The RAVE Act re-enforces America’s mistaken approach to controlling ecstasy by relying on law enforcement rather than on effective education. An important article in the Journal of the American Medical Association highlighted this criticism of the law enforcement-dominated approach and recommends honest education, not scare tactics.
JAMA notes: “ehavioral researchers are recommending control strategies that may seem antithetical to ever-expanding law enforcement efforts. Instead of focusing on eradication and punishment, these social scientists take another tack: they encourage harm reduction that acknowledges the realities of Ecstasy.” JAMA recommends truth, not fear – education not incarceration.
The RAVE bill itself is profoundly overbroad in its sweep. It provides for severe criminal penalties for conduct carried out exclusively by another person. Business owners should be concerned about this bill, especially landlords or property owners. The bill makes landlords, theater owners and operators – indeed, any property owner – criminally and civilly liable for the conduct of other people on their property if that other person uses illegal drugs. The bill would assign liability to anyone who has a relative who uses illegal drugs in their home or on their property.
The bill creates a new crime requiring only a state of mind of “knowingly” for the conduct of those who “open, lease, rent, use or maintain any place, whether permanently or temporarily, for the purpose of manufacturing, distributing, or using any controlled substance.” According to this provision, if a landlord knowingly (the phrase “intentionally” is not included in this new crime) made a lease with someone or knowingly gave someone the right to enter their property, then the property owner could be liable.

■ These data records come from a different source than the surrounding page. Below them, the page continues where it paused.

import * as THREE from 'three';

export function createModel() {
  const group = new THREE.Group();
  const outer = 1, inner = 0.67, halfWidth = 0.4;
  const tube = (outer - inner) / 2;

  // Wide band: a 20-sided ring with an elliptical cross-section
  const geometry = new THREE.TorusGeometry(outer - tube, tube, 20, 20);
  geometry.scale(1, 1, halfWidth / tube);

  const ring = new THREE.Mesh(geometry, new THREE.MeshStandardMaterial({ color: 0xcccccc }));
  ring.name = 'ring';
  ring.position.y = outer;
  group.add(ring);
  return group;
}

This new crime creates an impossible burden for any property owner. Property owners allow people on their land to visit, establish homes, spend the night, camp, shop, swim, bicycle and listen to music; sometimes people who enter the premises use drugs. Owners can maintain some level of security, but they can never stop most persons who enter from smoking pot or taking illegal pills if those persons desire to do so and sneak the drugs in. Certainly the government cannot expect theaters, campgrounds or homeowners to institute the kind of security that we see at the airports or the border – and people still smuggle in drugs at those locations. Landlords and property managers are not police. And that is the way it should be in a free country.
Considering the ease with which someone could innocently run afoul of this new law, the penalty, of up to 20 years in prison – more than for being a drug trafficker in many instances – seems excessively harsh. The bill also authorizes the government to charge the property owner civilly, using a much lower standard of proof, denying accused property owners the right to trial by jury and obtaining a civil fine of $250,000.
There are very serious collateral penalties that exist with drug offenses like those created by the RAVE Act. These include: criminal forfeiture of property, a presumption against bail and the use of such a conviction as an aggravating factor to authorize the death penalty if, on some future occasion, the accused is charged with homicide. Not only would a person convicted not be able to acquire a firearm, but also, because it is a serious drug offense, the person would face a mandatory 15 years for a gun violation.
We have seen how unexamined drug scares and election-year drug legislation can do more harm than good. Do we really want to repeat that mistake again? Hopefully, the Senate will ignore Biden and not enact a law that we will regret later.